The recent recession and shrinking consumer spend has inhibited innovation of late, but the growth in ubiquitous mobile tech and consumer expectation has meant brands have had to respond to consumer demand regardless the condition of the economy.
Marketing budgets are always the first to be culled during hard times and budget spend on digital has seen consistent growth (check out the Econsultancy 2014 Marketing Budgets Report).
This can perhaps be attributed to the obvious gains from investing in an area which has such a vast reach and tangible measurability and metrics in terms of levels of engagement.
This is not because it’s an easy channel to innovate in. Perhaps the opposite, stand alone digital has become formulaic – cross channel, seamless experiences are now the standard.
There’s so much more engagement and value for the consumer when you bridge the digital/physical divide. Don’t build another campaign or site no-one wants or needs – build digital products and services that drive engagement and provide a real benefit to the consumer.
Now we’re well beyond the original digital agency boom, and as more and more become full service (and commoditised), the recent Econsultancy Soda Report would suggest (and I would support this) that brands are looking to expert practitioners/niche sector specialists to support internal teams. Plugging in boutique and agile teams into their own resource.
The upshot of this can be that working with these specialist teams identifies bottlenecks in the brands and organisations themselves – that even with these expert practitioners to facilitate projects they’re stymied.
Projects falter and are ultimately doomed to fail due to internal bureaucracy, heavy process and legacy ways of working. This in turn (if the board are watching) highlights the need for ‘digital transformation’ which is highly apparent and prevalent industry wide at the moment. Not only in retail, it’s finance, its third sector it’s everywhere.
How does this seismic shift in the way previously silo-ed and sometimes staid organisations happen?
Change makers or agitators (as a Multichannel Director of a large supermarket chain framed it to me), are brought in – either third party consultants or internally appointed Multi/Omnichannel Directors.

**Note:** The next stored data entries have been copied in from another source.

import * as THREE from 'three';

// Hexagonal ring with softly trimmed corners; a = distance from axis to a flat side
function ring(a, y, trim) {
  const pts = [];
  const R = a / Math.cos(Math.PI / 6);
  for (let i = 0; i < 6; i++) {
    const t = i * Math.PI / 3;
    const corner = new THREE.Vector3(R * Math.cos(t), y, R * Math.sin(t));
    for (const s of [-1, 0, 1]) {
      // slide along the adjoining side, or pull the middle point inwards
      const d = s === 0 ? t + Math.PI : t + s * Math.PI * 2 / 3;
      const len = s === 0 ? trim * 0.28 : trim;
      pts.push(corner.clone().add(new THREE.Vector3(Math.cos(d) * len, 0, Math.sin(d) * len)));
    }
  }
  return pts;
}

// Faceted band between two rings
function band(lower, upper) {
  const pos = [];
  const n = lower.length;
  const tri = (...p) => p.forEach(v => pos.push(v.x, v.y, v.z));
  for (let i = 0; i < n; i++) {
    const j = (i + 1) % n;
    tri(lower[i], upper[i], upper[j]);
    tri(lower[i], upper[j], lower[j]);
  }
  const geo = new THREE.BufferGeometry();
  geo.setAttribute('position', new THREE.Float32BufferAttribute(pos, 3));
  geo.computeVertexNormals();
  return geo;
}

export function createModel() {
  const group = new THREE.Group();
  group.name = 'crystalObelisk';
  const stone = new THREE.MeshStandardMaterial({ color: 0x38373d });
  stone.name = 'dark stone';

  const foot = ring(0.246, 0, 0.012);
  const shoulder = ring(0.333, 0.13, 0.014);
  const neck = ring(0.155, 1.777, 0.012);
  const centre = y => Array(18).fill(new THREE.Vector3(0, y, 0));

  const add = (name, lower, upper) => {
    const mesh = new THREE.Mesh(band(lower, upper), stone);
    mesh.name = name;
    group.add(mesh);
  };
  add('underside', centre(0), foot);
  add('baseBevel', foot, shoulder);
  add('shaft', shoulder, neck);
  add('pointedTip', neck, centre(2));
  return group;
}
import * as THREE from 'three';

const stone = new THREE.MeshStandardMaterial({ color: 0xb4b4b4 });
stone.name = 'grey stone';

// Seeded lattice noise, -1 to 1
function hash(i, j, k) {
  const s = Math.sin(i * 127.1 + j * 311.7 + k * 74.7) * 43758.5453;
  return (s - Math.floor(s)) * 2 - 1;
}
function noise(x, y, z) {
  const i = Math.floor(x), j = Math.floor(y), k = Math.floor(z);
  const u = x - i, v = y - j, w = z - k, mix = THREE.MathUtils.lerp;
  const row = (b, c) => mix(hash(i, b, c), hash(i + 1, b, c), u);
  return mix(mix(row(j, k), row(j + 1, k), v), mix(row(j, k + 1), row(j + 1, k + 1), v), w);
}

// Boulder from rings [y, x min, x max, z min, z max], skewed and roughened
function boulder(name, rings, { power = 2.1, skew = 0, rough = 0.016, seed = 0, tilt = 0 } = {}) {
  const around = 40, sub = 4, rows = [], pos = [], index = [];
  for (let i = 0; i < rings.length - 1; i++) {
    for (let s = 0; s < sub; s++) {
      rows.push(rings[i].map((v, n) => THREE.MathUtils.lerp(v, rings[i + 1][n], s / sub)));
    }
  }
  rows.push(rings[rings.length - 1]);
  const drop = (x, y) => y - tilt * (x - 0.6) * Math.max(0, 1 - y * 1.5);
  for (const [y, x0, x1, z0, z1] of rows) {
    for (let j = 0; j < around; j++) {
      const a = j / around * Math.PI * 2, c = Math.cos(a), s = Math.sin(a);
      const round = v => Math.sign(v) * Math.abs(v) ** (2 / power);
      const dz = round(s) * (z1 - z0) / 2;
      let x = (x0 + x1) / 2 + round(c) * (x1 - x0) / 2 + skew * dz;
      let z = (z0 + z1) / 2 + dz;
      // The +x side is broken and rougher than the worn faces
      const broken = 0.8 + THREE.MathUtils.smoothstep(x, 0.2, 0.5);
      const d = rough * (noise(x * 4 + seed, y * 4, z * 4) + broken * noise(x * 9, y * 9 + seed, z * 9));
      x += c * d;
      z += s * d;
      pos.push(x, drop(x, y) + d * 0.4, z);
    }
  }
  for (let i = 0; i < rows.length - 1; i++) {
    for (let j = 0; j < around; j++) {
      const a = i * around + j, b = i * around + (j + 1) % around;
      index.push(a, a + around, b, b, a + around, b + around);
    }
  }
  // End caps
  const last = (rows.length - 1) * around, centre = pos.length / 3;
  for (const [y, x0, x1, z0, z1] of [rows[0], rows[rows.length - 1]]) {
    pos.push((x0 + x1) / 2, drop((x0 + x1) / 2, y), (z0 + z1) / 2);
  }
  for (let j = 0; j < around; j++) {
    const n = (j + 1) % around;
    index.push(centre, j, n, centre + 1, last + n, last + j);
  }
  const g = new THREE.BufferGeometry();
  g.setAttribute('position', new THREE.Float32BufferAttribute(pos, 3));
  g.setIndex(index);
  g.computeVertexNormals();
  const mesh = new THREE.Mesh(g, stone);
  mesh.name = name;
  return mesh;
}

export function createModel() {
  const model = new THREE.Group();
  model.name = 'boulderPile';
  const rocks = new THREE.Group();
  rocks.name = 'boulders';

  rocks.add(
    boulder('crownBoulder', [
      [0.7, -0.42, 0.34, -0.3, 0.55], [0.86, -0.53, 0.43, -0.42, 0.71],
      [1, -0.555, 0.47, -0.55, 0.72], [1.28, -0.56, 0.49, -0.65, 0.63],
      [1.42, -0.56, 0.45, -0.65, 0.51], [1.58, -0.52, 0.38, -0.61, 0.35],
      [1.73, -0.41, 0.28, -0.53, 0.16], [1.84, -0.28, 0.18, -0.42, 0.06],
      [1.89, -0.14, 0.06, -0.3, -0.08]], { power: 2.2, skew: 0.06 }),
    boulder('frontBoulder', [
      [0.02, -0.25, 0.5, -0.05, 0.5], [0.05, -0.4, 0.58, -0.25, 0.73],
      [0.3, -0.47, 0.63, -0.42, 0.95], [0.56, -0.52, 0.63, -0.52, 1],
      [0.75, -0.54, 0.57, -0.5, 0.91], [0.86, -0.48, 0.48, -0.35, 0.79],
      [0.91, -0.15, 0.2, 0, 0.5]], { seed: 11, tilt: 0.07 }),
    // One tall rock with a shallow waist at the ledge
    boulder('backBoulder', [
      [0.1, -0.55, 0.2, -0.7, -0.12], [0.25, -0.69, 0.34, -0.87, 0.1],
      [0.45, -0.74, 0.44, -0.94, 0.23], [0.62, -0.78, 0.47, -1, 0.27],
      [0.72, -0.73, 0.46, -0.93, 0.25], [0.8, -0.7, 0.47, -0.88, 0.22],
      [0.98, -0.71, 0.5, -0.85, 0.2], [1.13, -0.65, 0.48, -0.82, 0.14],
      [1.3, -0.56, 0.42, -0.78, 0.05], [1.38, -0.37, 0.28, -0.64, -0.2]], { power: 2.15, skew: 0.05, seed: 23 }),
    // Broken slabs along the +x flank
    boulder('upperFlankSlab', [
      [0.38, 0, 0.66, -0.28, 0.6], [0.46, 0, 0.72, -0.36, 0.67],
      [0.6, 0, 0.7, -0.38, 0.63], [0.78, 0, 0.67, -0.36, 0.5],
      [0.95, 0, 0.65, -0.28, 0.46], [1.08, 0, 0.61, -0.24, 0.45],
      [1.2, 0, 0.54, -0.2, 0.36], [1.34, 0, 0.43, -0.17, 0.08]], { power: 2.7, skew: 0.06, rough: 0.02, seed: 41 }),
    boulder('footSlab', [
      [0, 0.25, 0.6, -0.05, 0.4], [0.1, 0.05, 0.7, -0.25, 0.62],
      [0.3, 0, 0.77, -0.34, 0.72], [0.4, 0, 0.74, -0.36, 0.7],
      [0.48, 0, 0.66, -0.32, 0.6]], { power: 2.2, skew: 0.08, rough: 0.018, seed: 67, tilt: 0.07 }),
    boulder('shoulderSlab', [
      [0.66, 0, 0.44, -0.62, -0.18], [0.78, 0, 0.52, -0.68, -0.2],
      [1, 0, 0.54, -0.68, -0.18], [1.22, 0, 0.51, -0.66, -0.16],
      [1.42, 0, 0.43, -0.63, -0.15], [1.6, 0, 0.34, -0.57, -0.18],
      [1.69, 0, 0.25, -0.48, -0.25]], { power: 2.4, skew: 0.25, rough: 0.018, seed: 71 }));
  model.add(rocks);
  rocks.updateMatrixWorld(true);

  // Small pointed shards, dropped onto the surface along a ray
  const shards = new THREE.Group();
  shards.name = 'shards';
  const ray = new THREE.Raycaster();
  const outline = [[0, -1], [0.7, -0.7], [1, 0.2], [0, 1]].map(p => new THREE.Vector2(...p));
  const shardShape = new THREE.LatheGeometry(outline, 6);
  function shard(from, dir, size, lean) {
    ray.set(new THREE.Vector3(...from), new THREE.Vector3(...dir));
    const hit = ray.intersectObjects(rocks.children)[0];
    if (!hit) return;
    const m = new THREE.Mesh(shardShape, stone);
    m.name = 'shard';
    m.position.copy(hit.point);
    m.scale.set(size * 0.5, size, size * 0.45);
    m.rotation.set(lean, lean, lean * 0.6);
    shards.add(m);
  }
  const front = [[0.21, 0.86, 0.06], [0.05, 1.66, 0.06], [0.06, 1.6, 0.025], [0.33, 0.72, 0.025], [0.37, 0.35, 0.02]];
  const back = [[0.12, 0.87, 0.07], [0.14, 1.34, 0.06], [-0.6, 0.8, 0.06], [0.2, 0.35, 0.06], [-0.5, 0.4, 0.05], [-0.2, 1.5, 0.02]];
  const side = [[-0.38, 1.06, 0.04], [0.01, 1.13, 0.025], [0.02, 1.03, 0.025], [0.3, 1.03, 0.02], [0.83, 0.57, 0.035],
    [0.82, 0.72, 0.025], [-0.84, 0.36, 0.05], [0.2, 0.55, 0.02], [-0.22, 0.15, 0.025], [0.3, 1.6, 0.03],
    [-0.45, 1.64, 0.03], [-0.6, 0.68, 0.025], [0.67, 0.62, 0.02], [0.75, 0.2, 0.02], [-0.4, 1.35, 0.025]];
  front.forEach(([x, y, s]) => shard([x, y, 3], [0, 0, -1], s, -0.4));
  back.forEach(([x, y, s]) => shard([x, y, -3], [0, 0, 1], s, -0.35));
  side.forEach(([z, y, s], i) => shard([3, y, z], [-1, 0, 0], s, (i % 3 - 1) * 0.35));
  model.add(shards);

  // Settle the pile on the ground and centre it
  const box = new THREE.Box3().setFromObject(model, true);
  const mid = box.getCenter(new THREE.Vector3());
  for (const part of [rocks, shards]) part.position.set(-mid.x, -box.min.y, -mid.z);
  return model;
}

We’ve seen varying levels of success across the sector with the likes Argos, B&Q, John Lewis certainly appearing to be making great progress.
Taking this one step further the guys I introduced at the beginning; Nordstrom, Tesco, Walmart and the like – have sidestepped internal issues and red tape by allowing a standalone lab environment to act and ideate like a start up.
Setting up these environs allows rapid prototyping, agile practices and the development of genuine insight – fast.
I’m sure many have seen there’s some excellent YouTube content on Nordstrom’s explorations (lab was setup in 2011, ahead of the curve and the economic recovery) – the team uses live user testing, lean startup methodologies and one week tests to achieve results, whatever they may be, as quick as they can be.
If you haven’t seen it, here it is:
This is what retail and commerce needs. More innovation, more embracing of fail fast culture, more new thinking, and quick.
For the benefit of the brands, consumers and the industry as a whole. It’s not like consumers are going to become less demanding. Those brands that don’t adapt and adopt rapid/agile practises simply can’t eek out a margin against the competition who have. I’m sure of that.
As sure as optimisation increases conversion, testing your hypotheses is a no brainer and learning fast, even if they’re sometimes painful lessons is invaluable.
If you’re keen to hear more about how to mirror the success of Nordstrom, Tesco, M&S and others by setting up your own lab, get your hands on a copy of the Econsultancy/Joylab collaboration.